- [ACTIVITY] Where a line of the data holds the word "False", copy that line.

--------------------------------------------------

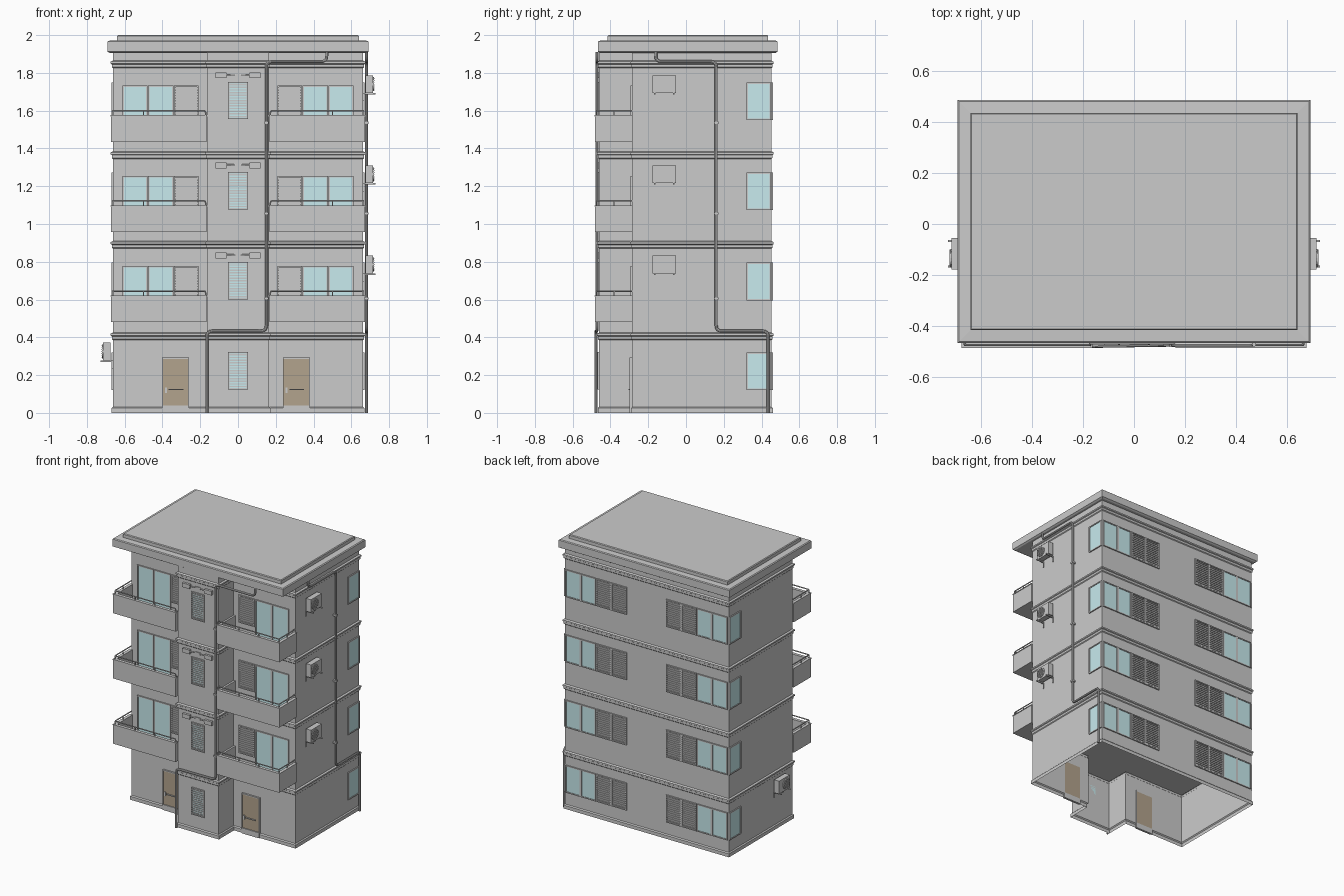
import bpy, bmesh, math
from mathutils import Vector, Matrix

if "Cube" in bpy.data.objects:
    bpy.data.objects.remove(bpy.data.objects["Cube"])

parts = {}
FLOORS = [0.0, 0.476, 0.953, 1.43]      # window offsets per storey


def bm_of(name):
    return parts.setdefault(name, bmesh.new())


def box(name, x0, x1, y0, y1, z0, z1):
    m = Matrix.Translation(((x0 + x1) / 2, (y0 + y1) / 2, (z0 + z1) / 2))
    s = Matrix.Diagonal((abs(x1 - x0), abs(y1 - y0), abs(z1 - z0), 1))
    bmesh.ops.create_cube(bm_of(name), size=1, matrix=m @ s)


# box on a facade: u along the wall, d outwards from the plane
def fbox(name, side, plane, u0, u1, z0, z1, d0, d1):
    s = 1 if side in "RB" else -1
    a, b = s * (plane + d0), s * (plane + d1)
    if side in "RL":
        box(name, a, b, u0, u1, z0, z1)
    else:
        box(name, u0, u1, a, b, z0, z1)


def frame(side, plane, u0, u1, z0, z1, t=0.008, d=0.008):
    fbox("window_frames", side, plane, u0, u1, z0, z0 + t, 0, d)
    fbox("window_frames", side, plane, u0, u1, z1 - t, z1, 0, d)
    fbox("window_frames", side, plane, u0, u0 + t, z0 + t, z1 - t, 0, d)
    fbox("window_frames", side, plane, u1 - t, u1, z0 + t, z1 - t, 0, d)


def glazed(side, plane, u0, u1, z0, z1):
    frame(side, plane, u0, u1, z0, z1)
    fbox("window_glass", side, plane, u0 + .006, u1 - .006, z0 + .006, z1 - .006, 0, .004)


def louvred(side, plane, u0, u1, z0, z1, glass=False):
    frame(side, plane, u0, u1, z0, z1)
    if glass:
        fbox("window_glass", side, plane, u0 + .006, u1 - .006, z0 + .006, z1 - .006, 0, .002)
    n = round((z1 - z0) / 0.015)
    for i in range(n):
        z = z0 + 0.008 + (z1 - z0 - 0.016) * (i + 0.2) / n
        fbox("louvre_slats", side, plane, u0 + .006, u1 - .006, z, z + .007, 0, .006)


# loft a stack of rings, closing only the requested ends
def loft(name, ring, profile, top=False, bottom=False):
    bm = bm_of(name)
    rings = [[bm.verts.new((x, y, z)) for x, y in ring(d)] for d, z in profile]
    for a, b in zip(rings, rings[1:]):
        for i in range(len(a)):
            j = (i + 1) % len(a)
            bm.faces.new((a[i], a[j], b[j], b[i]))
    if top:
        bm.faces.new(rings[-1])
    if bottom:
        bm.faces.new(rings[0][::-1])


def footprint(d):
    right = [(.165 + d, -.46 - d), (.165 + d, -.285 - d), (.663 + d, -.285 - d), (.663 + d, .453 + d)]
    return right + [(-x, y) for x, y in reversed(right)]


def roof_ring(d):
    return [(-.69 + d, -.465 + d), (.69 - d, -.465 + d), (.69 - d, .485 - d), (-.69 + d, .485 - d)]


# T-shaped wall shell with plinth and floor mouldings, open underneath
profile = [(.007, 0), (.007, .025), (0, .032)]
for z in (.385, .87, 1.345, 1.825):
    profile += [(0, z), (.005, z + .005), (.005, z + .02), (.011, z + .024), (.011, z + .034), (0, z + .04)]
profile += [(0, 1.91)]
loft("walls", footprint, profile)
loft("ground_ceiling", footprint, [(-.002, .4), (-.002, .405)], top=True, bottom=True)

# roof slab with raised centre
loft("roof", roof_ring, [(.012, 1.905), (0, 1.912), (0, 1.965), (.006, 1.97), (.05, 1.972), (.05, 1.995), (.055, 2.0)],
     top=True, bottom=True)

# windows on the back, the corners and the stair tower
for f in FLOORS:
    z0, z1 = f + .12, f + .32
    for s in (1, -1):
        for a, b in ((.41, .53), (.53, .655)):
            glazed("B", .453, min(s * a, s * b), max(s * a, s * b), z0, z1)
        for a, b in ((.16, .283), (.283, .405)):
            louvred("B", .453, min(s * a, s * b), max(s * a, s * b), z0, z1)
    for side in "RL":
        glazed(side, .663, .32, .45, z0, z1)
    louvred("F", .46, -.053, .053, z0 + .005, z1 + .003, True)


# rounded path drawn as a tube
def tube(name, pts, r, bend=0.03):
    pts = [Vector(p) for p in pts]
    path = [pts[0]]
    for a, p, b in zip(pts, pts[1:], pts[2:]):
        q0, q1 = p + (a - p).normalized() * bend, p + (b - p).normalized() * bend
        path += [q0.lerp(p, t).lerp(p.lerp(q1, t), t) for t in (0, .25, .5, .75, 1)]
    path.append(pts[-1])
    cu = bpy.data.curves.new(name, "CURVE")
    cu.dimensions = "3D"
    cu.bevel_depth, cu.bevel_resolution, cu.use_fill_caps = r, 2, True
    sp = cu.splines.new("POLY")
    sp.points.add(len(path) - 1)
    for q, p in zip(sp.points, path):
        q.co = (*p, 1)
    ob = bpy.data.objects.new(name, cu)
    bpy.context.collection.objects.link(ob)
    bpy.ops.object.select_all(action="DESELECT")
    ob.select_set(True)
    bpy.context.view_layer.objects.active = ob
    bpy.ops.object.convert(target="MESH")
    bpy.ops.object.shade_smooth_by_angle()


# balconies with railings, glazed doors and louvres behind, lamps on the tower
for f in FLOORS[1:]:
    zb, zt = f + .005, f + .14
    for s in (1, -1):
        X = lambda a, b: (min(s * a, s * b), max(s * a, s * b))
        box("balconies", *X(.166, .672), -.483, -.284, zb, zb + .02)
        box("balconies", *X(.166, .672), -.483, -.465, zb + .02, zt)
        box("balconies", *X(.654, .672), -.465, -.284, zb + .02, zt)
        box("balconies", *X(.166, .18), -.465, -.284, zb + .02, zt)
        box("balcony_coping", *X(.163, .675), -.485, -.462, zt, zt + .006)
        box("balcony_coping", *X(.652, .675), -.462, -.284, zt, zt + .006)
        tube("balcony_rail", [(s * .172, -.474, zt), (s * .172, -.474, zt + .029),
                              (s * .663, -.474, zt + .029), (s * .663, -.286, zt + .029)], .004, .008)
        for x, y in ((.34, -.474), (.5, -.474), (.663, -.474), (.663, -.38)):
            box("rail_posts", s * x - .003, s * x + .003, y - .003, y + .003, zt, zt + .029)
        for a, b in ((.478, .612), (.342, .476)):
            glazed("F", .285, *X(a, b), f + .03, f + .302)
        louvred("F", .285, *X(.208, .338), f + .1, f + .302)
        box("lamps", *X(.06, .118), -.476, -.459, f + .342, f + .372)
        tube("lamp_arm", [(s * .01, -.462, f + .36), (s * .065, -.47, f + .36)], .004)
    box("lamps", -.02, .02, -.466, -.459, f + .352, f + .368)

# entrance doors with steps and handles
for x0 in (-.397, .242):
    x1 = x0 + .133
    box("doors", x0, x1, -.293, -.284, .04, .285)
    for a, b in ((x0 - .005, x0), (x1, x1 + .005)):
        box("door_frames", a, b, -.298, -.284, 0, .29)
    box("door_frames", x0 - .005, x1 + .005, -.298, -.284, .285, .292)
    box("door_steps", x0, x1, -.3, -.284, 0, .04)
    box("door_handles", x0 + .03, x1 - .025, -.304, -.298, .12, .127)
    box("door_handles", x0 + .01, x0 + .02, -.3, -.292, .105, .135)


# air conditioners with fan, grille and brackets
def air_con(side, zc):
    s = 1 if side == "R" else -1
    fbox("air_conditioners", side, .665, -.178, -.054, zc - .047, zc + .047, .01, .05)
    c = Vector((s * .716, -.134, zc))
    bmesh.ops.create_cone(bm_of("fan_rings"), cap_ends=True, segments=20, radius1=.037, radius2=.037, depth=.006,
                          matrix=Matrix.Translation(c) @ Matrix.Rotation(math.pi / 2, 4, "Y"))
    for i in range(-3, 4):
        h = math.sqrt(.035 ** 2 - (i * .01) ** 2)
        fbox("fan_grilles", side, .665, c.y - h, c.y + h, zc + i * .01 - .002, zc + i * .01 + .002, .05, .057)
    for y in (-.166, -.066):
        fbox("brackets", side, .663, y - .004, y + .004, zc - .055, zc - .047, 0, .064)
        fbox("brackets", side, .663, y - .003, y + .003, zc - .09, zc - .05, 0, .006)


for f in FLOORS[1:]:
    air_con("R", f + .31)
air_con("L", .325)

# drain pipes and their clips
tube("front_drain_pipe", [(.47, -.472, 1.91), (.47, -.472, 1.86), (.15, -.472, 1.86), (.15, -.472, .433),
                          (-.165, -.477, .433), (-.165, -.477, 0)], .008)
tube("side_drain_pipe", [(.68, -.16, 1.91), (.68, -.16, 1.86), (.68, .16, 1.86), (.68, .16, .433),
                         (.68, .435, .433), (.68, .435, 0)], .008)
for z in (.6, 1.05, 1.53):
    box("pipe_clips", .139, .161, -.482, -.459, z, z + .012)
    box("pipe_clips", .662, .69, .149, .171, z, z + .012)

colours = {"window_glass": (.58, .83, .86, 1), "doors": (.45, .37, .27, 1)}
for name, bm in parts.items():
    if name != "walls":
        bmesh.ops.recalc_face_normals(bm, faces=bm.faces)
    me = bpy.data.meshes.new(name)
    bm.to_mesh(me)
    bm.free()
    ob = bpy.data.objects.new(name, me)
    bpy.context.collection.objects.link(ob)
    if name in colours:
        mat = bpy.data.materials.new(name + "_colour")
        mat.diffuse_color = colours[name]
        mat.use_nodes = True
        mat.node_tree.nodes["Principled BSDF"].inputs["Base Color"].default_value = mat.diffuse_color
        me.materials.append(mat)
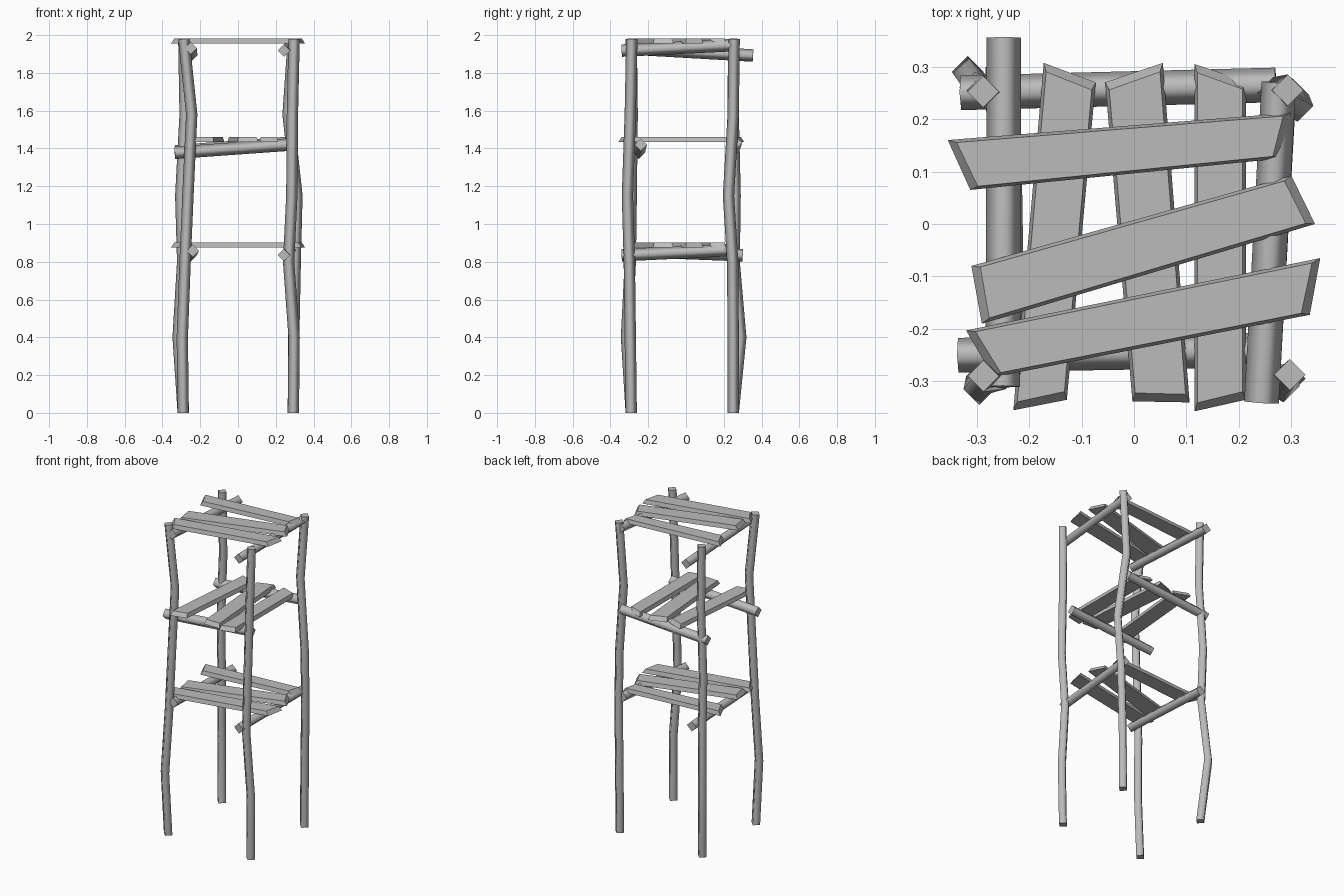
import bpy, bmesh, math
from mathutils import Vector

cube = bpy.data.objects.get("Cube")
if cube:
    bpy.data.objects.remove(cube)

wood = bpy.data.materials.new("grey_wood")
wood.use_nodes = True
GREY = (0.5, 0.5, 0.5, 1)
wood.diffuse_color = GREY
wood.node_tree.nodes["Principled BSDF"].inputs["Base Color"].default_value = GREY


def finish(bm, name):
    bmesh.ops.recalc_face_normals(bm, faces=bm.faces)
    mesh = bpy.data.meshes.new(name)
    bm.to_mesh(mesh)
    bm.free()
    mesh.materials.append(wood)
    obj = bpy.data.objects.new(name, mesh)
    bpy.context.collection.objects.link(obj)
    return obj


def stick(name, path, radius, up):
    """Four-sided rounded stick swept along a path."""
    pts = [Vector(p) for p in path]
    bm = bmesh.new()
    rings = []
    for i, p in enumerate(pts):
        tangent = (pts[min(i + 1, len(pts) - 1)] - pts[max(i - 1, 0)]).normalized()
        if up.y and i == 0:
            tangent = Vector((0, 0, 1))
        side = tangent.cross(up).normalized()
        other = side.cross(tangent)
        rings.append([bm.verts.new(p + radius * d) for d in (side, other, -side, -other)])
    for a, b in zip(rings, rings[1:]):
        for k in range(4):
            n = (k + 1) % 4
            bm.faces.new((a[k], a[n], b[n], b[k])).smooth = True
    bm.faces.new(rings[0])
    bm.faces.new(rings[-1])
    for ring in (rings[0], rings[-1]):
        for k in range(4):
            bm.edges.get((ring[k], ring[(k + 1) % 4])).smooth = False
    return finish(bm, name)


def slat(name, corners, z, thick=0.026):
    """Rough plank: skewed outline with a slightly smaller top."""
    base = [Vector((x, y, z)) for x, y in corners]
    mid = sum(base, Vector()) / 4
    along = max((base[1] - base[0], base[2] - base[1]), key=lambda v: v.length).normalized()
    bm = bmesh.new()
    low = [bm.verts.new(p) for p in base]
    top = []
    for p in base:
        reach = (p - mid).dot(along)
        across = (p - mid) - along * reach
        q = mid + along * reach * 0.95 + across * 0.88
        top.append(bm.verts.new(q + Vector((0, 0, thick))))
    bm.faces.new(low)
    bm.faces.new(top)
    for k in range(4):
        n = (k + 1) % 4
        bm.faces.new((low[k], low[n], top[n], top[k]))
    return finish(bm, name)


# Crooked corner poles
heights = (0, 0.4, 0.8, 1.15, 1.58, 1.98)
poles = {
    "front_right_pole": ((-0.29, -0.29), (-0.295, -0.315), (-0.28, -0.295),
                         (-0.265, -0.29), (-0.245, -0.285), (-0.287, -0.29)),
    "front_left_pole": ((0.293, -0.29), (0.297, -0.295), (0.268, -0.3),
                        (0.285, -0.31), (0.288, -0.295), (0.297, -0.287)),
    "back_left_pole": ((0.293, 0.25), (0.295, 0.25), (0.303, 0.247),
                       (0.312, 0.225), (0.265, 0.25), (0.293, 0.255)),
    "back_right_pole": ((-0.29, 0.25), (-0.317, 0.29), (-0.293, 0.255),
                        (-0.303, 0.26), (-0.28, 0.25), (-0.287, 0.252)),
}
for name, spots in poles.items():
    stick(name, [(x, y, z) for (x, y), z in zip(spots, heights)], 0.03, Vector((0, 1, 0)))

# Cross rails that carry the shelves
rails = {
    "top_right_rail": ((-0.248, 0.355, 1.892), (-0.25, -0.31, 1.93)),
    "top_left_rail": ((0.276, 0.27, 1.948), (0.243, -0.34, 1.918)),
    "middle_front_rail": ((-0.335, -0.25, 1.377), (0.27, -0.24, 1.42)),
    "middle_back_rail": ((-0.33, 0.25, 1.385), (0.27, 0.265, 1.43)),
    "bottom_right_rail": ((-0.25, 0.3, 0.835), (-0.24, -0.31, 0.858)),
    "bottom_left_rail": ((0.276, 0.25, 0.863), (0.243, -0.34, 0.835)),
}
for name, ends in rails.items():
    stick(name, ends, 0.033, Vector((0, 0, 1)))

# Shelf slats: the top and bottom shelves share one layout
crosswise = (
    ((-0.355, 0.16), (-0.312, 0.065), (0.28, 0.125), (0.3, 0.212)),
    ((-0.31, -0.08), (-0.29, -0.19), (0.345, 0), (0.3, 0.092)),
    ((-0.32, -0.203), (-0.268, -0.292), (0.335, -0.173), (0.355, -0.065)),
)
lengthwise = (
    ((-0.172, 0.307), (-0.23, -0.355), (-0.128, -0.335), (-0.073, 0.27)),
    ((-0.055, 0.27), (-0.003, -0.338), (0.106, -0.34), (0.055, 0.307)),
    ((0.115, 0.305), (0.115, -0.357), (0.213, -0.335), (0.213, 0.272)),
)
for shelf, layout, z in (("top", crosswise, 1.955), ("middle", lengthwise, 1.435),
                         ("bottom", crosswise, 0.875)):
    for i, corners in enumerate(layout):
        slat(f"{shelf}_slat_{i + 1}", corners, z)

--------------------------------------------------

- [WRITTEN RESPONSE]
def louvred(side, plane, u0, u1, z0, z1, glass=False):
def loft(name, ring, profile, top=False, bottom=False):
            bm.edges.get((ring[k], ring[(k + 1) % 4])).smooth = False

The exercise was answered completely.